Gear Of The Year: Best controllers of 2019
There’s a lot to be said for a good controller, but what makes one worthy of our ultimate accolade? Read on.
WINNER: Nektar Panorama T4
We were surprised at just how revolutionary this controller turned out to be. Nektar’s T-range includes both a 61-note and 49-note controller keyboard, and we looked at the latter T4. It includes its own software shell called Nektarine – not unlike NI’s Komplete Kontrol and Akai’s VIP software – but adds deep DAW integration for a great price.
We tried the T4 with both Logic and Studio One, discovering that it can control everything from Transport controls to zooming; plug-in instruments to mixing. Nektarine is also a very capable application that will have you controlling any AU and VST within its easy environment.
Andy Jones concluded: “T4 is a bit of a surprise, if I’m honest. It takes that whole ‘turn away from the computer and use software as hardware’ thing I first experienced with Komplete Kontrol and shakes it up a bit. First up, you get great DAW integration and secondly, any AU or VST can run in Nektarine in your DAW whether previously compatible or not. Add the price in and it’s a very good buy. T4 can easily give the bigger boys of NI and Akai a run for their money. The deeper DAW integration is an absolute joy and Nektarine is genius. I thought it might end up being another layer to wrestle with, but it’s a lot more than that, and very intuitive, highly malleable and offers total control over any AU and VST plug-in in any DAW. Can you ask for more than that?”
Highly commended: Native Instruments KK M32
The M32 weighs in at just £99 which gets you one of the most portable keyboards around – it weighs nothing but is still pretty solidly built. It features 32 mini keys, touch strips for pitch and modulation plus the Komplete Kontrol experience. This is Native Instruments’s attempt to produce a pretty seamless hardware/software control experience where the important parameters of its software appear almost ‘inside’ the hardware so you spend less time on screen and more time playing and recording. And it works very well, particularly as you get a fantastic bundle of software with all KK keyboards.
“M32 is ridiculous in terms of bang for buck,” said reviewer Andy Jones. “The keyboard is perfectly usable – especially if you are not a player, as such – the software is great and it delivers the complete NKS experience. It probably just about wins it over the A-Series in the portability stakes, too – it really is very backpack-able. There isn’t any excuse for everyone not to be making music with technology and in that regard, Native Instruments’s M32 is a milestone product.”
zeroDebug touchAble Pro
Launched eight years ago, touchAble has risen to the top of the touchy Ableton Live control app pile. The new touchAble Pro brings significant developments, including split-screen, full MIDI editing, a waveform view, automation drawing, icontrol of Live’s Devices, and customisable templates for non-standard devices.
It’s easy to configure, fast to use and engages with the software like nothing else. Also, it doesn’t exclude the use of hardware controllers alongside it. The Device control is outstanding, and the ability to view two modules together is the icing on the cake.
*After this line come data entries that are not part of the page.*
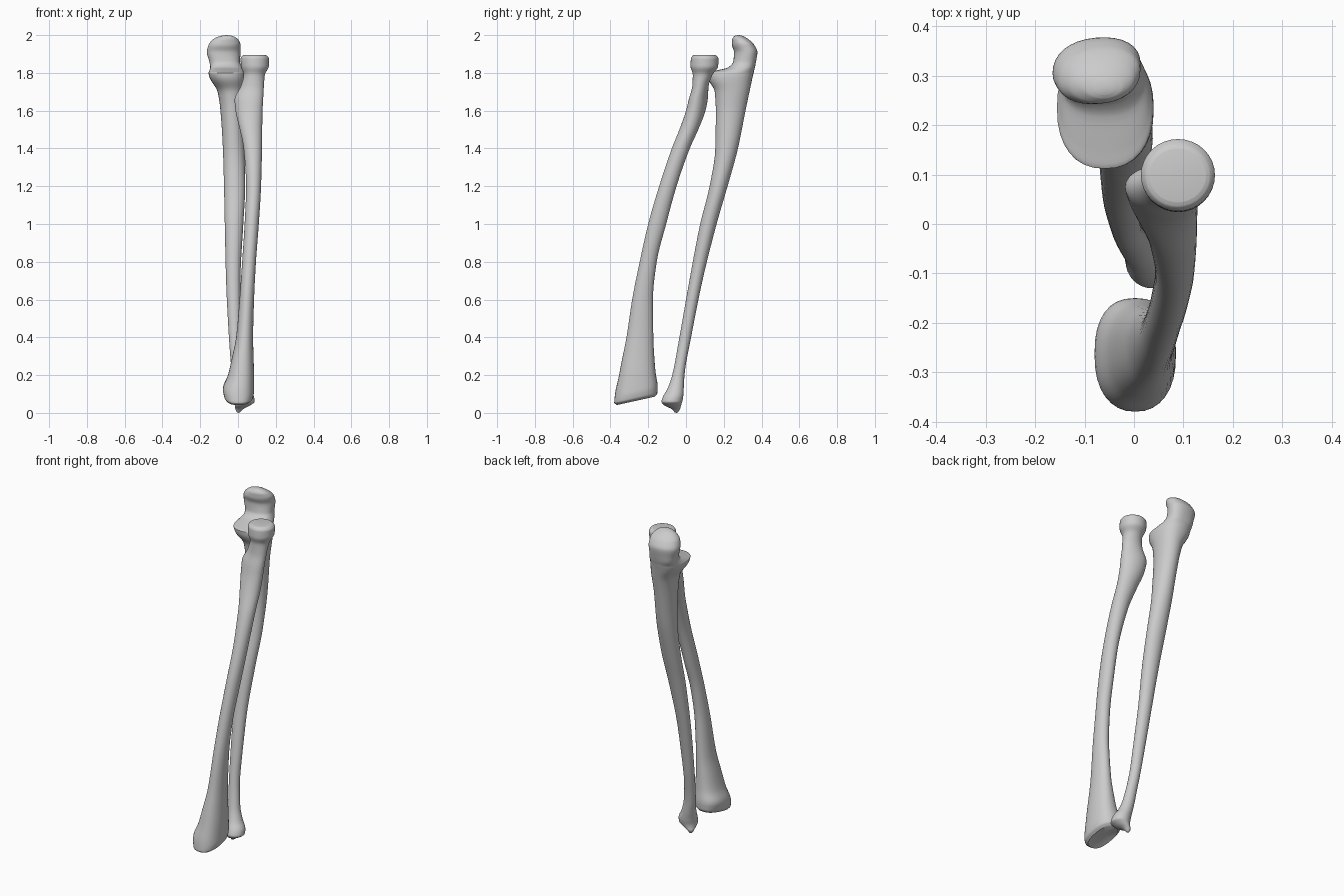
import bpy, bmesh, math

SIDES = 32
STEPS = 5  # rings between two listed sections


def slopes(t, v):
    """Shape-preserving tangents, so the interpolation never overshoots."""
    d = [(v[i + 1] - v[i]) / (t[i + 1] - t[i]) for i in range(len(t) - 1)]
    m = [d[0]]
    for a, b in zip(d, d[1:]):
        m.append(2 * a * b / (a + b) if a * b > 0 else 0)
    return m + [d[-1]]


def resample(rows):
    """Smoothly interpolate the sections along z."""
    t = [r[0] for r in rows]
    cols = list(zip(*rows))
    tang = [slopes(t, c) for c in cols]
    out = []
    for i in range(len(rows) - 1):
        h = t[i + 1] - t[i]
        for k in range(STEPS):
            s = k / STEPS
            a, b = 2 * s**3 - 3 * s**2 + 1, s**3 - 2 * s**2 + s
            c, d = 3 * s**2 - 2 * s**3, s**3 - s**2
            out.append([a * v[i] + b * h * m[i] + c * v[i + 1] + d * h * m[i + 1]
                        for v, m in zip(cols, tang)])
    return out + [list(rows[-1])]


def bone(name, rows, dip_low, dip_high, warp=None):
    """Loft rounded sections: z, x min, x max, y min, y max, skew, squareness."""
    bm = bmesh.new()
    rings = []
    for z, x0, x1, y0, y1, skew, n in resample(rows):
        ring = []
        for i in range(SIDES):
            a = 2 * math.pi * i / SIDES
            c, s = math.cos(a), math.sin(a + skew)
            x = (x0 + x1) / 2 + (x1 - x0) / 2 * math.copysign(abs(c) ** (2 / n), c)
            y = (y0 + y1) / 2 + (y1 - y0) / 2 * math.copysign(abs(s) ** (2 / n), s)
            ring.append(bm.verts.new((x, y, warp(x, y, z) if warp else z)))
        rings.append(ring)
    for r, q in zip(rings, rings[1:]):
        for i in range(SIDES):
            j = (i + 1) % SIDES
            bm.faces.new((r[i], r[j], q[j], q[i]))
    # end caps, dished where the joint surface is hollow
    for ring, dip in ((rings[0], dip_low), (rings[-1], dip_high)):
        mid = sum((v.co for v in ring), ring[0].co * 0) / SIDES
        mid.z += dip
        tip = bm.verts.new(mid)
        for i in range(SIDES):
            bm.faces.new((ring[i], ring[(i + 1) % SIDES], tip))
    bmesh.ops.recalc_face_normals(bm, faces=bm.faces)
    me = bpy.data.meshes.new(name)
    bm.to_mesh(me)
    bm.free()
    ob = bpy.data.objects.new(name, me)
    bpy.context.collection.objects.link(ob)
    bpy.context.view_layer.objects.active = ob
    ob.select_set(True)
    bpy.ops.object.shade_smooth_by_angle(angle=math.radians(50))
    ob.select_set(False)


# front forearm bone: flared wrist end, bowed shaft, round disc head
front_sections = [
    (0.065, -0.06, 0.06, -0.365, -0.165, 0, 2.4),
    (0.08, -0.073, 0.078, -0.38, -0.152, 0, 2.4),
    (0.12, -0.08, 0.085, -0.376, -0.15, 0, 2.4),
    (0.2, -0.053, 0.085, -0.356, -0.16, 0, 2.3),
    (0.3, -0.03, 0.082, -0.335, -0.168, 0, 2.2),
    (0.4, -0.01, 0.08, -0.315, -0.173, 0, 2.1),
    (0.6, 0.008, 0.085, -0.285, -0.175, 0, 2),
    (0.8, 0.022, 0.095, -0.245, -0.155, 0, 2),
    (1.0, 0.035, 0.11, -0.2, -0.105, 0, 2),
    (1.2, 0.043, 0.122, -0.142, -0.05, 0, 2),
    (1.4, 0.03, 0.127, -0.075, 0.02, 0, 2),
    (1.5, 0.01, 0.128, -0.035, 0.065, 0, 2),
    (1.6, -0.013, 0.13, 0.0, 0.103, -0.15, 2),
    (1.66, -0.018, 0.133, 0.015, 0.115, -0.2, 2),
    (1.73, 0.015, 0.137, 0.033, 0.12, -0.1, 2),
    (1.79, 0.03, 0.142, 0.036, 0.14, 0, 2),
    (1.835, 0.016, 0.163, 0.024, 0.17, 0, 2),
    (1.875, 0.014, 0.164, 0.026, 0.172, 0, 2),
    (1.89, 0.022, 0.155, 0.034, 0.162, 0, 2),
    (1.895, 0.032, 0.145, 0.045, 0.152, 0, 2),
]


def slanted_wrist(x, y, z):
    w = min(1, max(0, (0.25 - z) / 0.15))
    return z + w * (0.22 * (y + 0.26) + 2.5 * max(0, -0.02 - x) ** 2)


bone("front_forearm_bone", front_sections, 0.02, -0.012, slanted_wrist)

# rear forearm bone: small pointed wrist end, long shaft, hooked elbow end
rear_sections = [
    (0.003, -0.006, 0.01, -0.06, -0.042, 0, 2),
    (0.02, -0.014, 0.028, -0.075, -0.032, 0, 2),
    (0.04, -0.016, 0.065, -0.115, -0.026, 0, 2),
    (0.06, -0.017, 0.088, -0.13, -0.02, 0, 2),
    (0.085, -0.018, 0.085, -0.122, -0.015, 0, 2),
    (0.13, -0.022, 0.06, -0.097, -0.012, 0, 2),
    (0.2, -0.032, 0.037, -0.073, -0.008, 0, 2),
    (0.4, -0.048, 0.014, -0.035, 0.027, 0, 2),
    (0.7, -0.063, 0.013, 0.018, 0.087, 0, 2),
    (1.0, -0.07, 0.028, 0.075, 0.162, 0, 2),
    (1.2, -0.074, 0.038, 0.125, 0.22, 0, 2),
    (1.4, -0.08, 0.035, 0.155, 0.275, 0, 2),
    (1.6, -0.093, 0.03, 0.158, 0.315, 0, 2),
    (1.7, -0.108, 0.035, 0.152, 0.336, 0, 2.1),
    (1.775, -0.15, 0.04, 0.115, 0.352, 0, 2.3),
    (1.8, -0.156, 0.038, 0.112, 0.358, 0, 2.3),
    (1.81, -0.152, 0.032, 0.15, 0.36, 0, 2.4),
    (1.83, -0.147, 0.02, 0.225, 0.365, 0, 2.5),
    (1.86, -0.152, 0.011, 0.25, 0.371, 0.1, 2.4),
    (1.91, -0.165, 0.013, 0.254, 0.378, 0.15, 2.2),
]
# elbow tip, curving forward over the notch
rear_sections += [
    (1.95, -0.155, 0.013, 0.243, 0.36, 0.15, 2.2),
    (1.975, -0.135, 0.002, 0.244, 0.335, 0.1, 2.1),
    (1.992, -0.105, -0.02, 0.253, 0.308, 0, 2),
    (1.998, -0.08, -0.04, 0.262, 0.292, 0, 2),
]
bone("rear_forearm_bone", rear_sections, -0.003, 0.002)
touchAble Pro is simply the best app controller for Live, and a solid rival for Ableton’s Push – though each has its unique advantages. Not cheap, as apps go, but a bargain for what it does.
Akai Pro Force
Akai’s Force is a standalone sampler, sequencer and effects processor with a display, lots of tactility, and plenty of connections to the outside world. It also connects to a computer and acts as a controller for Ableton Live, which gives it a unique hybrid status – like a toaster that also makes coffee!
It’s great to use for song sketching, sampling, jamming and live sets. It’s a great prospect for anybody interested in creating or performing with music hardware. Even if you’re a software diehard, this is another way to think about presenting live music, especially if you experience the occasional option paralysis that comes bundled free with every DAW. An absolute blast!
Studiologic has come up with a great little product here which could easily enhance the user experience for many DAW users in a number of areas. The ability to control certain software instruments in real time to provide layers of expression and interest is a very tempting prospect, especially if you’re using packages that really take advantage of this sort of technology. The Mixface is a beautifully adaptable controller and if you find that DAW control is not what you need, we bet you’ll find plenty of other possibilities for use, and having a decent bank of faders to hand can be very useful. If you already have a Studiologic keyboard, you’ll want to at least give one of these a try.
Pioneer DJ Toraiz Squid
Joining an ever-expanding world of DAW-less jamming, live electronic-music performance and an eagerness for producers to close the laptop, the Squid fills a similar space to performance sequencers such as Arturia’s BeatStep Pro. Opening the box, you’re greeted by a familiar-looking layout of pads and controls on the surface, but unlike other hardware sequencers, the Squid packs in many more features and creative control options.
The Squid is a device that will grow alongside your gear in the studio and help inspire you for years, but take it to the stage and it’s a beast. For anyone looking to take their electronic music live, the Squid offers so much capability and connectivity it should certainly be on your list to check out.
Check out all the Gear Of The Year 2019 categories here.